Records for this exercise -
------------------------------------
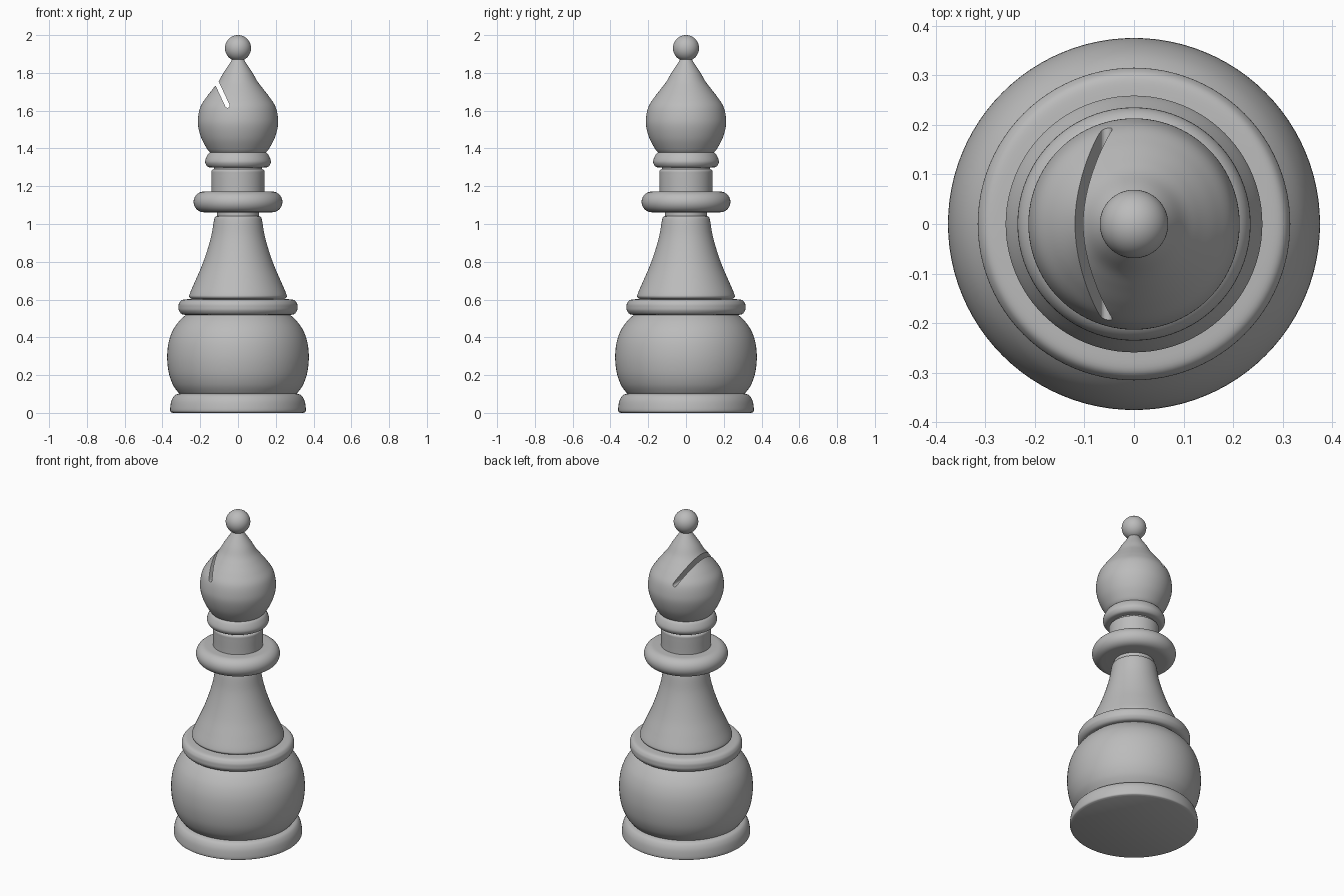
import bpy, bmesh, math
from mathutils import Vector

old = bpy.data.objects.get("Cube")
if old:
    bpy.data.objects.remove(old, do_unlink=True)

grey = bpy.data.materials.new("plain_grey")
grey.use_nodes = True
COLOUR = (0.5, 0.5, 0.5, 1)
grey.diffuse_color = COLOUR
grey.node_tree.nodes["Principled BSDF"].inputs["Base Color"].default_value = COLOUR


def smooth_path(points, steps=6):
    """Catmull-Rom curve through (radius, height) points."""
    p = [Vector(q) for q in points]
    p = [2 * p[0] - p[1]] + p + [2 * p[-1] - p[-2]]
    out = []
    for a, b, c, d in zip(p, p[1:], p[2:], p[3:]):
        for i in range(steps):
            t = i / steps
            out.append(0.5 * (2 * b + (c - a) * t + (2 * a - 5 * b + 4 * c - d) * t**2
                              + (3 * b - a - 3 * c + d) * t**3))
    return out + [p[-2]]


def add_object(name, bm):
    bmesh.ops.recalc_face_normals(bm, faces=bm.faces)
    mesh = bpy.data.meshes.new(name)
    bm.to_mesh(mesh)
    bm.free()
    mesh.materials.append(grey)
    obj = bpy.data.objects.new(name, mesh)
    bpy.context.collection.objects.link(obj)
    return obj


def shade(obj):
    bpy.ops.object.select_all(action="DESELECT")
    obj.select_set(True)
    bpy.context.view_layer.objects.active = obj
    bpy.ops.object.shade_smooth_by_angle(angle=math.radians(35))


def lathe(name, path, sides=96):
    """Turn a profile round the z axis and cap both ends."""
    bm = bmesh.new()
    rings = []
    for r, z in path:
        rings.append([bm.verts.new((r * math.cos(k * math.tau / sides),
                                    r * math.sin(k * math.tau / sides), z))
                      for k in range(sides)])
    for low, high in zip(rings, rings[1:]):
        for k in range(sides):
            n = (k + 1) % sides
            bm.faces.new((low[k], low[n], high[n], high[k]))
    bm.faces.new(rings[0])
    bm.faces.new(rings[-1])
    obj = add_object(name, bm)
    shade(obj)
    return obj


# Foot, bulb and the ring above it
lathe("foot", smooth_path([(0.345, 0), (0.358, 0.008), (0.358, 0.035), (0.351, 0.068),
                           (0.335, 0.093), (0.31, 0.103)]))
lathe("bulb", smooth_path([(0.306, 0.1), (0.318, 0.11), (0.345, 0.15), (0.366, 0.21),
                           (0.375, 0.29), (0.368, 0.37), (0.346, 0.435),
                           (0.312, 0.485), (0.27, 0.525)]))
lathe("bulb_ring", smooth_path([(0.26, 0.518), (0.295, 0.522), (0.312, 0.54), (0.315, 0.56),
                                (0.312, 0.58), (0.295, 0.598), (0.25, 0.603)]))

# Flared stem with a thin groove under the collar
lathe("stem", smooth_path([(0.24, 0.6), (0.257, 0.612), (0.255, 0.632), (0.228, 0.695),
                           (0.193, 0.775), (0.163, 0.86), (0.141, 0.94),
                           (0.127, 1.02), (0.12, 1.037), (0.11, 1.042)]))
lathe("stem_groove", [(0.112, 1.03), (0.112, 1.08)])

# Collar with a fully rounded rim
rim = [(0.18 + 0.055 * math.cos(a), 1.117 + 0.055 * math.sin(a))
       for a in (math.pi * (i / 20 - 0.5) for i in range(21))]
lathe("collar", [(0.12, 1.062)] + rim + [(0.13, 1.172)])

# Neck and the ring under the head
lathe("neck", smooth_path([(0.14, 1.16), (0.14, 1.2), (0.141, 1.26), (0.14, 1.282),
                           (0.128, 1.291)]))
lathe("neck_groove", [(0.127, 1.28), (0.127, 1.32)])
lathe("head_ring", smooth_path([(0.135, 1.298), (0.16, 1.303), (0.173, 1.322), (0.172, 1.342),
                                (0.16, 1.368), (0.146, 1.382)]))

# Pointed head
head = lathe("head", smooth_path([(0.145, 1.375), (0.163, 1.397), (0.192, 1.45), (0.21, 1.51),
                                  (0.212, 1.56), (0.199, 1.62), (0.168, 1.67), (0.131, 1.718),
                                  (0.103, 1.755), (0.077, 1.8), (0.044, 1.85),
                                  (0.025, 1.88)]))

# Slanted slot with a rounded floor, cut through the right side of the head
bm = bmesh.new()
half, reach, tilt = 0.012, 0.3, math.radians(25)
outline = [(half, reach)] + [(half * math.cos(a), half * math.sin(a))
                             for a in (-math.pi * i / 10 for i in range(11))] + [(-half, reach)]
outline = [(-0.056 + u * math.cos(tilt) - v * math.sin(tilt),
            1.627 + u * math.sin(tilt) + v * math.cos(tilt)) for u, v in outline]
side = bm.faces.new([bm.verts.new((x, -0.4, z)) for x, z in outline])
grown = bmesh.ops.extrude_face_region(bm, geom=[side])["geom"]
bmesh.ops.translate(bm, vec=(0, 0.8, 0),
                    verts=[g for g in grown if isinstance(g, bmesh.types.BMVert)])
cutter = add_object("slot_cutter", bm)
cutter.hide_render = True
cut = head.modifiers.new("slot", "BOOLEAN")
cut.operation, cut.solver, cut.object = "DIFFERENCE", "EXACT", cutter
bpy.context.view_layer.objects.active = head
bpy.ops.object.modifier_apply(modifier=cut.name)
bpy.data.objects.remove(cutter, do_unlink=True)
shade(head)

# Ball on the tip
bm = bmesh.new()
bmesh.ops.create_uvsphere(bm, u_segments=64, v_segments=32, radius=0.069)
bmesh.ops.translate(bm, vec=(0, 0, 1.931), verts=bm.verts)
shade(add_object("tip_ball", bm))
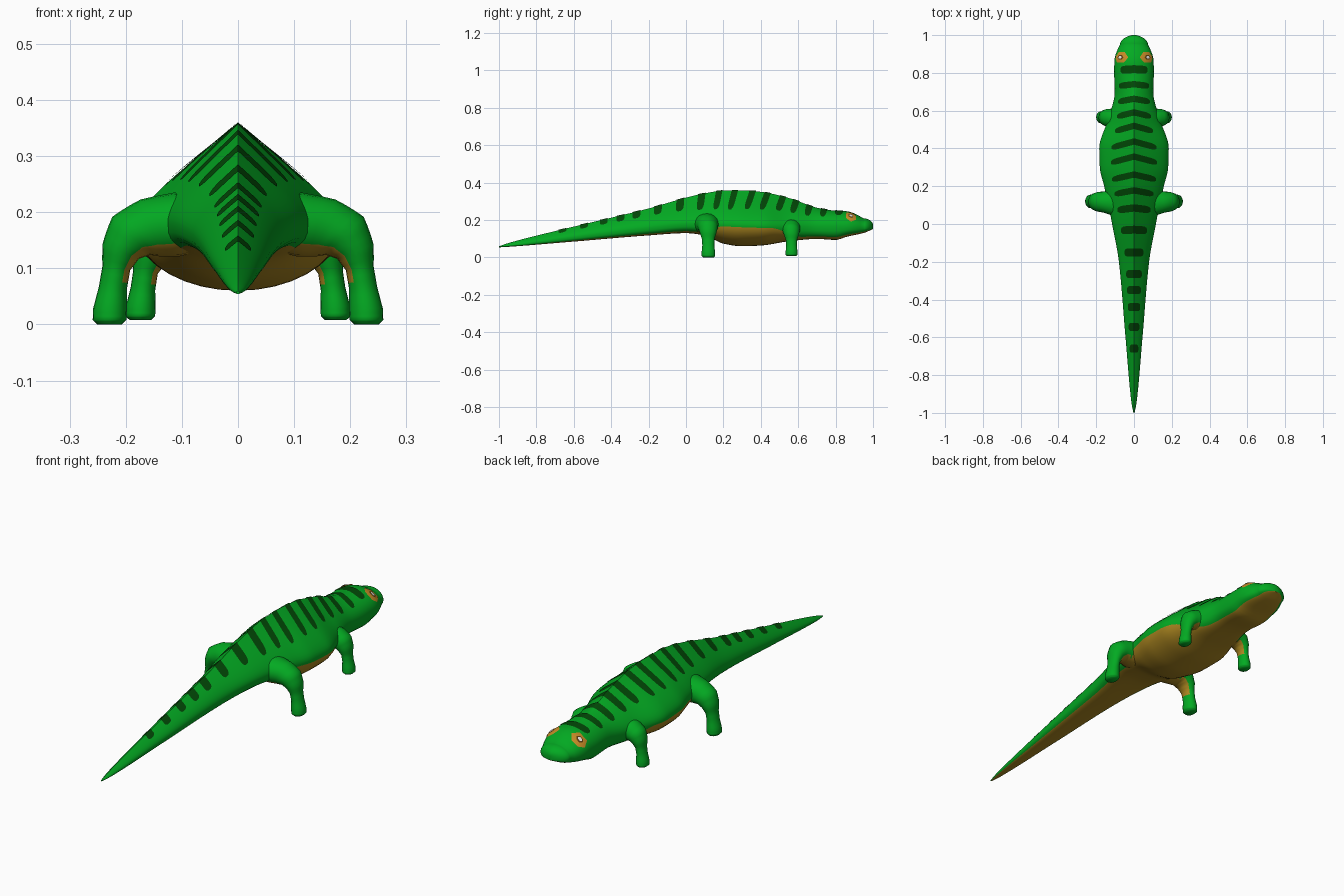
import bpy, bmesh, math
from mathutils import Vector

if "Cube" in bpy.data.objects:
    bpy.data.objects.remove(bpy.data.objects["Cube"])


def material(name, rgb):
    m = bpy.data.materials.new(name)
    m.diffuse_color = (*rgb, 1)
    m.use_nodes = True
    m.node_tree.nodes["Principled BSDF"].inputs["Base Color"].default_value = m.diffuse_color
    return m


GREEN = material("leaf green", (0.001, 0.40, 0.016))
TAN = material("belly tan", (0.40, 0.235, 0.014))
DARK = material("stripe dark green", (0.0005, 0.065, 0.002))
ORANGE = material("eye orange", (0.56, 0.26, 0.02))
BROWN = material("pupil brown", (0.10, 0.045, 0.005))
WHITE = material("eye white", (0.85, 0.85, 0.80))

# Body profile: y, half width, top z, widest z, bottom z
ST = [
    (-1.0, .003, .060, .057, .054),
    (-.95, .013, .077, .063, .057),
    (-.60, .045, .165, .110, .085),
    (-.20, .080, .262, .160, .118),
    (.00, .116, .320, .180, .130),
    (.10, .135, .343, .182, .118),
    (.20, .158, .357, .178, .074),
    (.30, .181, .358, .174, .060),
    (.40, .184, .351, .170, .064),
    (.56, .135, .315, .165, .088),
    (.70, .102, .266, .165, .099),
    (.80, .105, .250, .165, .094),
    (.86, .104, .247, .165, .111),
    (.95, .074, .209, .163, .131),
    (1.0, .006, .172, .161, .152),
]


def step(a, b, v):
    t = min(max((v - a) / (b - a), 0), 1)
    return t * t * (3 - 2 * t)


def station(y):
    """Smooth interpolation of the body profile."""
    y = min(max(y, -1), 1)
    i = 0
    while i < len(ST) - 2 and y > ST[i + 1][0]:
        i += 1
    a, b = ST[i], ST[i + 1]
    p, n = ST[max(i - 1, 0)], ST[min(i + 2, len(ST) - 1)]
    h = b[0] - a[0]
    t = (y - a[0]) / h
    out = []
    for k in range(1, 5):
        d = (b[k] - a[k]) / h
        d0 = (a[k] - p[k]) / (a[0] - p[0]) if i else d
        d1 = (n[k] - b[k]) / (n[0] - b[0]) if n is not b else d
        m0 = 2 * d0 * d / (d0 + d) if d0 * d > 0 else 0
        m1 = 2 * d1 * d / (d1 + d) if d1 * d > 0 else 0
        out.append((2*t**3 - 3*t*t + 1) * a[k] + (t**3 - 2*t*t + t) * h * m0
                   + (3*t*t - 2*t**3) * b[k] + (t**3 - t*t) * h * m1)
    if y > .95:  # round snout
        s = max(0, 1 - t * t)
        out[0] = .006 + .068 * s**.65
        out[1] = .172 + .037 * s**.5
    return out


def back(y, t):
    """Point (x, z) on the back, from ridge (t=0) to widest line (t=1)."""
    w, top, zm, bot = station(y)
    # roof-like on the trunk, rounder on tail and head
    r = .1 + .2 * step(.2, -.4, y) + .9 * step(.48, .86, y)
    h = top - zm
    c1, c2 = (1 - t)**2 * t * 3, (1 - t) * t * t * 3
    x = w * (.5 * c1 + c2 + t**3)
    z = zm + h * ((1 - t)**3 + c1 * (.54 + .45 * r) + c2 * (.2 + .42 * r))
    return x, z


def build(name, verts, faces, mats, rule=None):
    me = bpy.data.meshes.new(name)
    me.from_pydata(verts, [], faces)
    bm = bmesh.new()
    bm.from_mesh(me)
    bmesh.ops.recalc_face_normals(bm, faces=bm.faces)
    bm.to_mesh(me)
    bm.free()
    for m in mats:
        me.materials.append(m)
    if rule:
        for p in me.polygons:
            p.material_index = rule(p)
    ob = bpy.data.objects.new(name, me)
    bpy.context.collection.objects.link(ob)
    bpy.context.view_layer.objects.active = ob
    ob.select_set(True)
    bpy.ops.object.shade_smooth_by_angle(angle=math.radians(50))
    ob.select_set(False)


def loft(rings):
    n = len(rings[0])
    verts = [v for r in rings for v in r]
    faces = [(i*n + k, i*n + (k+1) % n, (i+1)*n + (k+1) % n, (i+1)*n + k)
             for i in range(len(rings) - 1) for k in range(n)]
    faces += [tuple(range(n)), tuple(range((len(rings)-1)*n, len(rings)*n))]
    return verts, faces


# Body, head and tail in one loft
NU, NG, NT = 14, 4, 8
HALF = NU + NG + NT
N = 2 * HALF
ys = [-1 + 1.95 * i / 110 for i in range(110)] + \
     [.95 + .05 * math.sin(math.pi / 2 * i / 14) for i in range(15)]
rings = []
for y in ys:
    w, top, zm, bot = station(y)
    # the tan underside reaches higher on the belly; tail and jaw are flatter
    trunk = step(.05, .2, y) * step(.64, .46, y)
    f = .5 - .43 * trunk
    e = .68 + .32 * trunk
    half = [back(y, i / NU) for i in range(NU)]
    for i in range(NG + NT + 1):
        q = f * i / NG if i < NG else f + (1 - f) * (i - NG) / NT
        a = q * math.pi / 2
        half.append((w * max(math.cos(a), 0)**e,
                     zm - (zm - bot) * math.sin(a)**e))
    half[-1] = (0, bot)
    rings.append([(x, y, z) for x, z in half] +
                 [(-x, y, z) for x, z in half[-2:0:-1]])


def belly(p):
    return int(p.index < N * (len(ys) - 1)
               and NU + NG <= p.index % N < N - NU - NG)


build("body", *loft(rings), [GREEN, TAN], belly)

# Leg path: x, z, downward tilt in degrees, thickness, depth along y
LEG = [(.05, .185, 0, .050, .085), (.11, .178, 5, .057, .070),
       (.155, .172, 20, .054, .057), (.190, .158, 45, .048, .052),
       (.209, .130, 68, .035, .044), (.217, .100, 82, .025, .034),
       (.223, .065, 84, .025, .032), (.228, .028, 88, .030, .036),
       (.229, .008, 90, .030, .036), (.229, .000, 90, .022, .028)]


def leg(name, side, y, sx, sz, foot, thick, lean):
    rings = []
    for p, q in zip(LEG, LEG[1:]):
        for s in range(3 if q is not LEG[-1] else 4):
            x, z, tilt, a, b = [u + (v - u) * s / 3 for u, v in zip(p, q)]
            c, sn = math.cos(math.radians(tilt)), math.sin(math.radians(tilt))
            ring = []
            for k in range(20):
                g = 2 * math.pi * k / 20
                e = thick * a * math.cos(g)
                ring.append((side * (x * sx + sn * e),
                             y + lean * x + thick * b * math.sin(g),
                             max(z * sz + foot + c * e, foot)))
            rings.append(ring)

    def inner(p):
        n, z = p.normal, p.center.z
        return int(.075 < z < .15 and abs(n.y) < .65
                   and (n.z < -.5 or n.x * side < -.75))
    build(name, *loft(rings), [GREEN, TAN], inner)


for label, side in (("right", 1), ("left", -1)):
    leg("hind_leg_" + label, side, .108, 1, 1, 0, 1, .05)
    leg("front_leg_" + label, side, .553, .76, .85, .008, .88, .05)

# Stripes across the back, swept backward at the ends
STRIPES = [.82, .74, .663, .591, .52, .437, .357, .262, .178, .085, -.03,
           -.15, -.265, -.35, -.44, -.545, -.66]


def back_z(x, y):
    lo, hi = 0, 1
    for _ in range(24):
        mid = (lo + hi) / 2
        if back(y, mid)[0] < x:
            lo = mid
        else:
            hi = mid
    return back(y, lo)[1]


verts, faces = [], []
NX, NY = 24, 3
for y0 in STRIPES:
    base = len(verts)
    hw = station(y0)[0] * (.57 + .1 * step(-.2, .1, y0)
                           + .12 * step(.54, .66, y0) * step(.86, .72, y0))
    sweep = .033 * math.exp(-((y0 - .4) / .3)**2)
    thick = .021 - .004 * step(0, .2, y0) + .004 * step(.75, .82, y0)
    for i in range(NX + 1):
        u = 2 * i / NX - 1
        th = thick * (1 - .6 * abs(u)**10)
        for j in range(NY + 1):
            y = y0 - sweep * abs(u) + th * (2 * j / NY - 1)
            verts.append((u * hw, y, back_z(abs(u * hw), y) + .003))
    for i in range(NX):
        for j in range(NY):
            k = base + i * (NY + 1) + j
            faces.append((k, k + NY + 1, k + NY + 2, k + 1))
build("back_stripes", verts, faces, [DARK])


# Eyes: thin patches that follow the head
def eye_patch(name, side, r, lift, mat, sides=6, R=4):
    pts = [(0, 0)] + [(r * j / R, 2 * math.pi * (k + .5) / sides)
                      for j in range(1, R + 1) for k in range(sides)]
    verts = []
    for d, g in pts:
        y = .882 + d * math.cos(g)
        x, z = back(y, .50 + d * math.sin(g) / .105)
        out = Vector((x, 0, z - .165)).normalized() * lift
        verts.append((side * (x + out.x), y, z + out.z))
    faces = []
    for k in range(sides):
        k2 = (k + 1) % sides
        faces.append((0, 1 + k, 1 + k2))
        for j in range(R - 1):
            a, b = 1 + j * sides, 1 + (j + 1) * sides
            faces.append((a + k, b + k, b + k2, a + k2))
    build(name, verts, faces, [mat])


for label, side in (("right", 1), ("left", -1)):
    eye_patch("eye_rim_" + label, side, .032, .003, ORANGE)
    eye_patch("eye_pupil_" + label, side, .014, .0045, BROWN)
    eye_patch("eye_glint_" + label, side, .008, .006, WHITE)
------------------------------------
Prompt - Take exactly the lines from the one containing "n = len(rings[0])" through the one containing "zm - (zm - bot)" in the data above, and output them with nothing added.

Result of the task -
    n = len(rings[0])
    verts = [v for r in rings for v in r]
    faces = [(i*n + k, i*n + (k+1) % n, (i+1)*n + (k+1) % n, (i+1)*n + k)
             for i in range(len(rings) - 1) for k in range(n)]
    faces += [tuple(range(n)), tuple(range((len(rings)-1)*n, len(rings)*n))]
    return verts, faces


# Body, head and tail in one loft
NU, NG, NT = 14, 4, 8
HALF = NU + NG + NT
N = 2 * HALF
ys = [-1 + 1.95 * i / 110 for i in range(110)] + \
     [.95 + .05 * math.sin(math.pi / 2 * i / 14) for i in range(15)]
rings = []
for y in ys:
    w, top, zm, bot = station(y)
    # the tan underside reaches higher on the belly; tail and jaw are flatter
    trunk = step(.05, .2, y) * step(.64, .46, y)
    f = .5 - .43 * trunk
    e = .68 + .32 * trunk
    half = [back(y, i / NU) for i in range(NU)]
    for i in range(NG + NT + 1):
        q = f * i / NG if i < NG else f + (1 - f) * (i - NG) / NT
        a = q * math.pi / 2
        half.append((w * max(math.cos(a), 0)**e,
                     zm - (zm - bot) * math.sin(a)**e))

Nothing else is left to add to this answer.